I write about teacher pension problems a lot. It all sounds doom and gloom I know but I do it as a wake-up call and warning for teachers. Too many of my colleagues don't have a clue about what is coming and they will be the most hurt as a result. My basic advice is save and invest on your own - don't just rely on your expected pension.
The normal response from teachers is:
"That's not right. We contributed our hard earned money to the system out of our paychecks. The politicians promised us a solid defined-benefit and they are legally required to provide it to us. Period."
YOU CAN'T GET BLOOD FROM A STONE
Everything in that statement is technically correct - until the point where you understand that the money may not be there down the line.
What happens then? Well, if you consider Puerto Rico, it defaulted on its bonds. Of course it was obligated to pay but it just didn't have the money so it didn't pay. Same for Venezuela - this country just defaulted on some of its bonds. When the money isn't there, the money can't be paid.
What is that you say? Pensions are different? You say that public employees are not investors like those bondholders were?
I see your point, but in the end it may not matter. When a state pension is underfunded this means that it eventually won't be able to pay out future benefits in full.
BACK TO PENSION FACTS

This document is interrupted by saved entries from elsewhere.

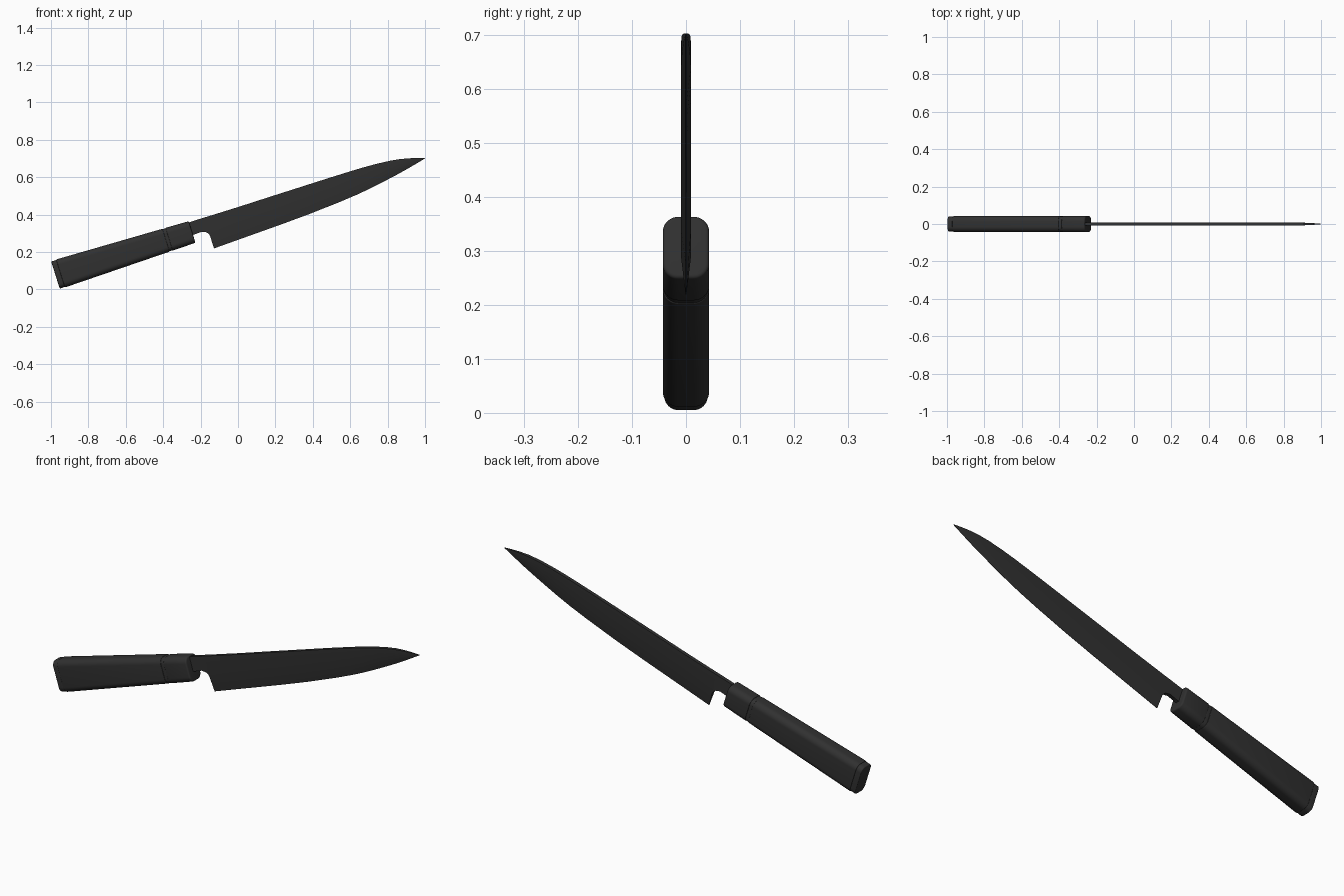
import bpy, bmesh, math
from mathutils import Vector

if "Cube" in bpy.data.objects:
    bpy.data.objects.remove(bpy.data.objects["Cube"])

ANGLE = math.radians(17.5)
AXIS = Vector((math.cos(ANGLE), 0, math.sin(ANGLE)))
UP = Vector((-math.sin(ANGLE), 0, math.cos(ANGLE)))
BUTT = Vector((-0.976, 0, 0.0765))

black = bpy.data.materials.new("black")
black.diffuse_color = (0.03, 0.03, 0.03, 1)
black.use_nodes = True
black.node_tree.nodes["Principled BSDF"].inputs["Base Color"].default_value = black.diffuse_color


def loft(name, rings):
    """Skin a list of closed rings and cap both ends."""
    bm = bmesh.new()
    rows = [[bm.verts.new(p) for p in ring] for ring in rings]
    n = len(rows[0])
    for a, b in zip(rows, rows[1:]):
        for i in range(n):
            j = (i + 1) % n
            bm.faces.new((a[i], a[j], b[j], b[i]))
    bm.faces.new(rows[0])
    bm.faces.new(rows[-1])
    bmesh.ops.remove_doubles(bm, verts=bm.verts, dist=1e-5)
    bmesh.ops.recalc_face_normals(bm, faces=bm.faces)
    mesh = bpy.data.meshes.new(name)
    bm.to_mesh(mesh)
    bm.free()
    mesh.materials.append(black)
    obj = bpy.data.objects.new(name, mesh)
    bpy.context.collection.objects.link(obj)
    bpy.ops.object.select_all(action='DESELECT')
    obj.select_set(True)
    bpy.context.view_layer.objects.active = obj
    bpy.ops.object.shade_smooth_by_angle(angle=math.radians(32))
    return obj


def handle_ring(u, inset):
    """Rounded-rectangle section of the tapering handle at distance u from the butt."""
    h = 0.079 - 0.0185 * u / 0.765 - inset
    w = 0.043 - inset
    r = 0.029 - inset
    ring = []
    for k, (sy, sv) in enumerate(((1, 1), (-1, 1), (-1, -1), (1, -1))):
        for s in range(9):
            a = math.pi / 2 * (k + s / 8)
            y = sy * (w - r) + r * math.cos(a)
            v = sv * (h - r) + r * math.sin(a)
            ring.append(BUTT + AXIS * u + UP * v + Vector((0, y, 0)))
    return ring


def handle_part(name, start, end, inset, bevel0, bevel1):
    """Handle segment with rounded rims at both ends."""
    prof = []
    for i in range(5):
        a = math.pi / 2 * i / 4
        prof.append((start + bevel0 * (1 - math.sin(a)), inset + bevel0 * (1 - math.cos(a))))
    prof = prof[::-1]
    prof = [(start + bevel0 * (1 - math.cos(math.pi / 2 * i / 4)),
             inset + bevel0 * (1 - math.sin(math.pi / 2 * i / 4))) for i in range(5)]
    prof += [(end - bevel1 * (1 - math.cos(math.pi / 2 * i / 4)),
              inset + bevel1 * (1 - math.sin(math.pi / 2 * i / 4))) for i in range(4, -1, -1)]
    return loft(name, [handle_ring(u, d) for u, d in prof])


# Handle: butt cap, grip, recessed spacer ring and ferrule
handle_part("butt_cap", 0.0, 0.032, 0.003, 0.004, 0.001)
handle_part("grip", 0.028, 0.620, 0.0, 0.004, 0.003)
handle_part("spacer_ring", 0.615, 0.642, 0.002, 0.001, 0.001)
handle_part("ferrule", 0.637, 0.766, 0.0, 0.003, 0.007)

# Blade: pairs of spine and edge points (x, z), half thickness
T = 0.009
neck = [((-0.30, 0.346), (-0.28, 0.277)), ((-0.257, 0.360), (-0.235, 0.293)),
        ((-0.21, 0.375), (-0.193, 0.308)), ((-0.187, 0.382), (-0.168, 0.305)),
        ((-0.178, 0.385), (-0.158, 0.298)), ((-0.170, 0.387), (-0.150, 0.287))]
body = [((-0.170, 0.387), (-0.128, 0.219), T), ((0.0, 0.440), (0.037, 0.278), T),
        ((0.18, 0.498), (0.225, 0.345), T), ((0.34, 0.549), (0.385, 0.404), T),
        ((0.50, 0.600), (0.546, 0.468), T), ((0.60, 0.631), (0.640, 0.508), T),
        ((0.67, 0.652), (0.710, 0.541), T), ((0.74, 0.671), (0.775, 0.574), T),
        ((0.81, 0.687), (0.840, 0.608), T), ((0.87, 0.697), (0.893, 0.637), 0.008),
        ((0.92, 0.701), (0.936, 0.662), 0.006), ((0.96, 0.702), (0.968, 0.681), 0.004),
        ((1.0, 0.702), (1.0, 0.700), 0.001)]


def blade_ring(spine, ridge, edge, t, e):
    pts = ((spine, t), (ridge, t), (edge, e))
    left = [Vector((p[0], -y, p[1])) for p, y in pts]
    right = [Vector((p[0], y, p[1])) for p, y in pts]
    return left + right[::-1]


rings = [blade_ring(s, b, b, T, T) for s, b in neck]
for i, (s, b, t) in enumerate(body):
    ridge = neck[-1][1] if i == 0 else tuple(p + (q - p) * 0.62 for p, q in zip(s, b))
    rings.append(blade_ring(s, ridge, b, t, 0.0008))
blade = loft("blade", rings)
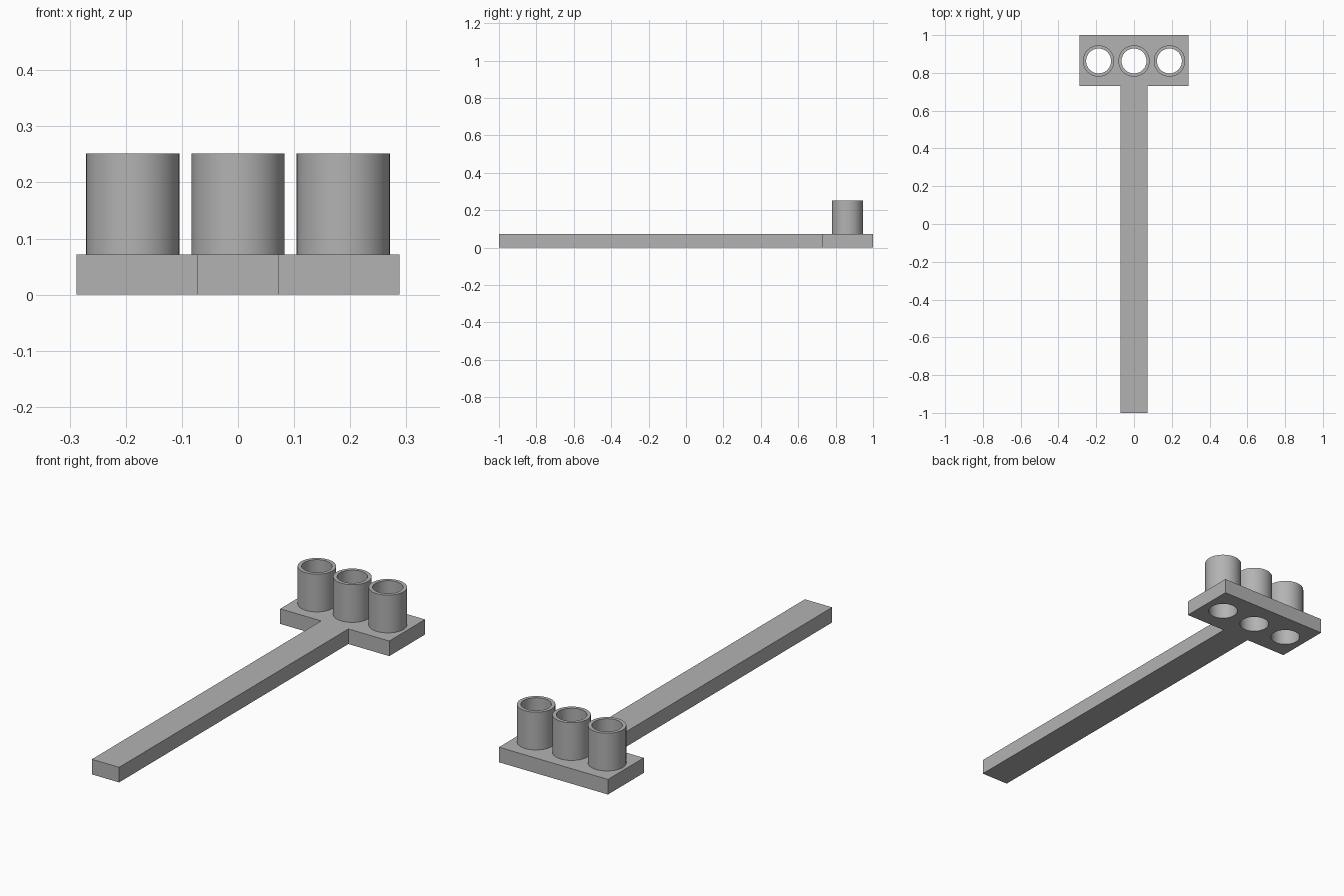
import bpy
import bmesh
from math import radians

cube = bpy.data.objects.get("Cube")
if cube:
    bpy.data.objects.remove(cube, do_unlink=True)

THICK, TOP = 0.072, 0.252
OUTER, BORE = 0.083, 0.066
TUBE_Y, SPACING = 0.863, 0.1875
SIDES = 64

grey = bpy.data.materials.new("plain grey")
grey.use_nodes = True
colour = (0.45, 0.45, 0.45, 1)
grey.diffuse_color = colour
grey.node_tree.nodes["Principled BSDF"].inputs["Base Color"].default_value = colour


def add_object(name, bm):
    mesh = bpy.data.meshes.new(name)
    bmesh.ops.recalc_face_normals(bm, faces=bm.faces)
    bm.to_mesh(mesh)
    bm.free()
    mesh.materials.append(grey)
    obj = bpy.data.objects.new(name, mesh)
    bpy.context.collection.objects.link(obj)
    return obj


def activate(obj):
    bpy.ops.object.select_all(action="DESELECT")
    obj.select_set(True)
    bpy.context.view_layer.objects.active = obj


# T-shaped base: handle and head in one outline, mirrored across x
half = [(0.072, -1), (0.072, 0.73), (0.288, 0.73), (0.288, 1)]
outline = half + [(-x, y) for x, y in reversed(half)]
bm = bmesh.new()
face = bm.faces.new([bm.verts.new((x, y, 0)) for x, y in outline])
extruded = bmesh.ops.extrude_face_region(bm, geom=[face])["geom"]
bmesh.ops.translate(bm, vec=(0, 0, THICK),
                    verts=[v for v in extruded if isinstance(v, bmesh.types.BMVert)])
base = add_object("handle_and_head", bm)

for side, name in ((-1, "right"), (0, "middle"), (1, "left")):
    x = side * SPACING

    # Bore through the head
    bpy.ops.mesh.primitive_cylinder_add(vertices=SIDES, radius=BORE, depth=1,
                                        location=(x, TUBE_Y, 0))
    cutter = bpy.context.object
    cutter.hide_render = True
    cutter.data.materials.append(grey)
    activate(base)
    mod = base.modifiers.new("bore", "BOOLEAN")
    mod.operation, mod.solver, mod.object = "DIFFERENCE", "EXACT", cutter
    bpy.ops.object.modifier_apply(modifier=mod.name)
    bpy.data.objects.remove(cutter, do_unlink=True)

    # Open tube standing on the head: outer wall, rim and inner wall
    bm = bmesh.new()
    profile = [(OUTER, THICK), (OUTER, TOP), (BORE, TOP), (BORE, THICK)]
    verts = [bm.verts.new((r, 0, z)) for r, z in profile]
    edges = [bm.edges.new(pair) for pair in zip(verts, verts[1:])]
    bmesh.ops.spin(bm, geom=verts + edges, cent=(0, 0, 0), axis=(0, 0, 1),
                   angle=radians(360), steps=SIDES, use_duplicate=False)
    bmesh.ops.remove_doubles(bm, verts=bm.verts, dist=0.0005)
    tube = add_object(name + "_tube", bm)
    tube.location = (x, TUBE_Y, 0)
    activate(tube)
    bpy.ops.object.shade_smooth_by_angle(angle=radians(30))

activate(base)
bpy.ops.object.shade_smooth_by_angle(angle=radians(30))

I normally write about this topic in reference to New Jersey because that is where I teach. But the pending pension crisis is looming for so many other states that I thought that it would be appropriate to write about it here:
For reference, here are some pension blog posts from my anti-NJEA Blog Page:
Bloomberg posted an article in June of this year entitled "Pension Fund Problems Worsen in 43 States." This article came with an excellent picture to show the state of the U.S. pension system so you can actually identify how your state is fairing.
The first two lines from the article state the case clearly:
"The news continues to worsen for America’s public pensions and for the people who depend on them. The median funding ratio—the percentage of assets states have available for future payments to retirees—declined to 71.1 percent in 2016, from 74.5 percent in 2015 and 75.6 percent in 2014."
Check out how your state is doing.
And while you are at it, start thinking about saving more of your money outside of the pension system.